Ohio law prohibits discrimination on the basis of age. This prohibition is found in R.C. § 4112.02(N) as well as R.C. § 4112.14. R.C. § 4112.14 was originally codified as R.C. § 4101.17 and prohibited discrimination on the basis of age, but only provided equitable relief to an aggrieved employee. Prior to being renumbered as § 4112.14, R.C. § 4101.17 was interpreted to be governed by a six-year statute of limitations. Conversely, R.C. § 4112.02(N) provides that any claim for age discrimination under that subsection must be brought within 180 days from the date of the discriminatory action. Claims brought pursuant to R.C. § 4112.99 for violations of R.C. § 4112.02(N) likewise had to be filed within 180 days. Finally, R.C. § 4112.08 requires a plaintiff seeking redress for age discrimination to elect his remedies between R.C. §§ 4112.02, 4112.05 and 4112.14.
Prior to the Meyer decision, a plaintiff either had to elect the broad remedial remedies under R.C. § 4112.99 and bring their lawsuit within 180 days or choose more limited remedies while pursuing their claims under R.C. § 4101.17 (subsequently renumbered R.C. § 4112.14) within six years of the discriminating act. Meyers now would eliminate this dilemma for plaintiffs and would permit plaintiffs to bring a claim for age discrimination under R.C. § 4112.99 and seek the broad legal remedies provided under that statute without being barred by the 180-day limitation period set forth in R.C. § 4112.02(N).
The Meyers court concluded that a plaintiff may elect to bring a claim under R.C. § 4112.99 seeking damages, injunctive relief or any other appropriate relief within six years from the date of the discriminatory act. In so holding, the court relied upon the recent decision from the Ohio Supreme Court in Leininger v. Pioneer National Latex(2007), 115 Ohio St.3d 311,which held that <st1:place:st=”on”>Ohio does not recognize a common law tort claim for wrongful discharge based on public policy against age discrimination. However, the Ohio Supreme Court recognized that a violation of R.C. § 4112.14 could support a claim for damages, injunctive relief, or any other appropriate relief under R.C. § 4112.99.
The practical effect for employers is obvious. State law age discrimination claims arising out of termination decisions in 2002 may still be timely.
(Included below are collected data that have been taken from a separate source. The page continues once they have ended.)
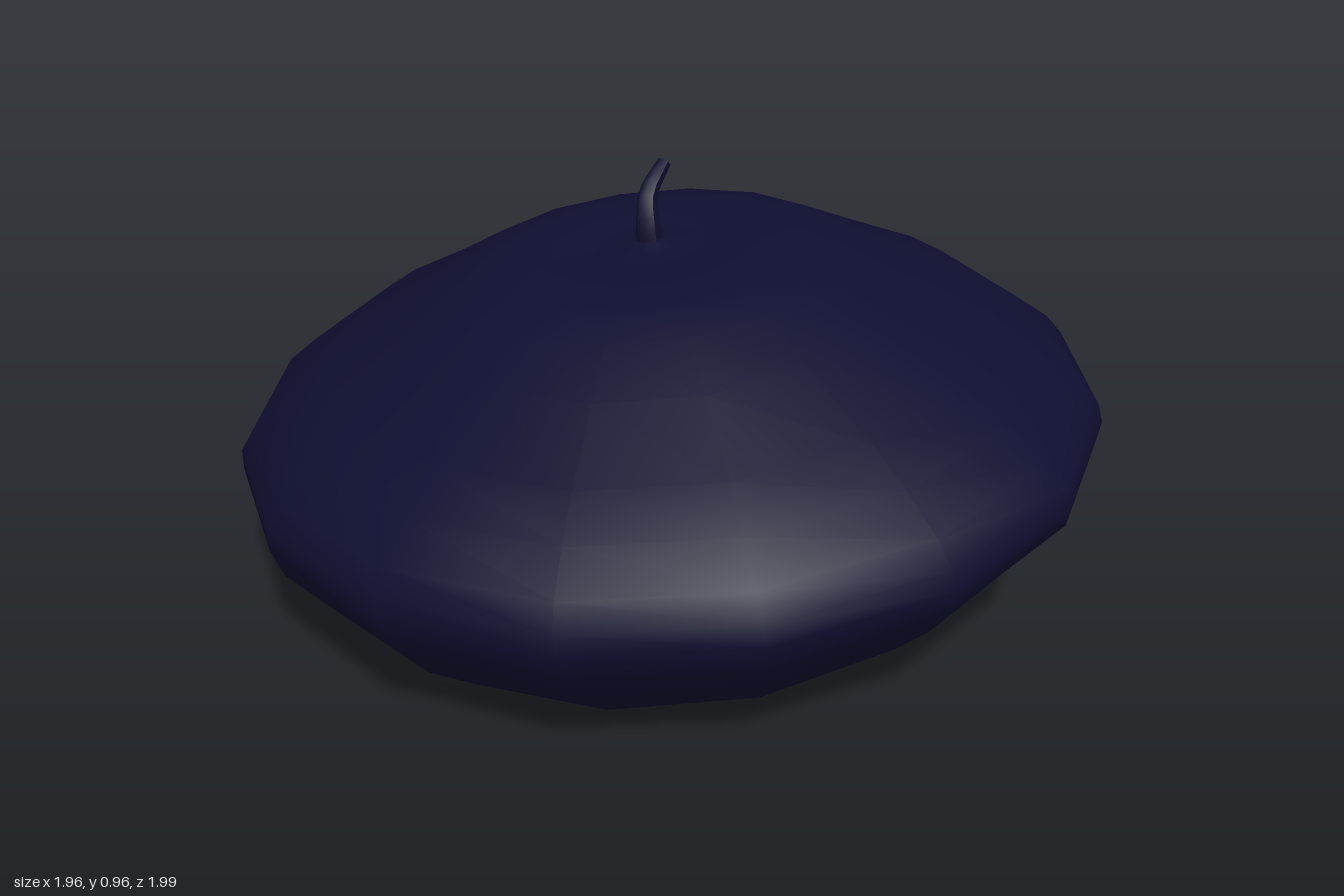
import * as THREE from 'three';
import { mergeVertices } from 'three/addons/utils/BufferGeometryUtils.js';

const SIDES = 16;

// Weld the seam and recompute smooth normals
function smooth(geometry) {
  geometry.deleteAttribute('uv');
  geometry.deleteAttribute('normal');
  const welded = mergeVertices(geometry, 1e-4);
  welded.computeVertexNormals();
  return welded;
}

// Sagging cap: a lathe whose crown leans slightly to one side
function capGeometry() {
  const profile = [
    [0.787, 0], [0.9, 0.11], [0.982, 0.21], [0.998, 0.265], [0.992, 0.31],
    [0.955, 0.36], [0.87, 0.425], [0.77, 0.487], [0.58, 0.578], [0.45, 0.645],
    [0.34, 0.675], [0.25, 0.683], [0.13, 0.675], [0.07, 0.678], [0.04, 0.695], [0, 0.7],
  ].map(([r, y]) => new THREE.Vector2(r, y));
  const geometry = new THREE.LatheGeometry(profile, SIDES, 0.04);
  const pos = geometry.attributes.position;
  for (let i = 0; i < pos.count; i++) {
    const x = pos.getX(i), y = pos.getY(i), z = pos.getZ(i);
    const w = THREE.MathUtils.smoothstep(y, 0.08, 0.3);
    const r = Math.hypot(x, z);
    pos.setX(i, x * (1 - 0.015 * w) - 0.015 * w * r);
    pos.setY(i, y - 0.05 * w * x * r);
  }
  return smooth(geometry);
}

// Stem: a tapered cylinder bent along a curve
function stemGeometry() {
  const curve = new THREE.CatmullRomCurve3([
    new THREE.Vector3(-0.045, 0.76, 0.005),
    new THREE.Vector3(-0.05, 0.83, 0),
    new THREE.Vector3(-0.038, 0.89, -0.02),
    new THREE.Vector3(0.022, 0.945, -0.055),
  ]);
  const geometry = new THREE.CylinderGeometry(0.017, 0.034, 1, 8, 8);
  const pos = geometry.attributes.position;
  const up = new THREE.Vector3(0, 1, 0);
  const p = new THREE.Vector3(), q = new THREE.Quaternion();
  for (let i = 0; i < pos.count; i++) {
    const t = THREE.MathUtils.clamp(pos.getY(i) + 0.5, 0, 1);
    p.set(pos.getX(i), 0, pos.getZ(i));
    q.setFromUnitVectors(up, curve.getTangent(t));
    p.applyQuaternion(q).add(curve.getPoint(t));
    pos.setXYZ(i, p.x, p.y, p.z);
  }
  geometry.computeVertexNormals();
  return geometry;
}

export function createModel() {
  const group = new THREE.Group();
  group.name = 'beret';

  const navyFelt = new THREE.MeshStandardMaterial({ color: 0x0e0e30, side: THREE.DoubleSide });
  navyFelt.name = 'navy felt';

  // Open-bottomed cap, worn at a tilt
  const cap = new THREE.Mesh(capGeometry(), navyFelt);
  cap.name = 'cap';
  cap.position.set(0.05, 0.107, 0);
  cap.rotation.z = 0.134;
  group.add(cap);

  // Little curved stem on the crown
  const stem = new THREE.Mesh(stemGeometry(), navyFelt);
  stem.name = 'stem';
  group.add(stem);

  return group;
}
All documentation relating to employment decisions which raise the risk of age discrimination should be maintained for at least six years in order to preserve the ability to properly defend potential claims.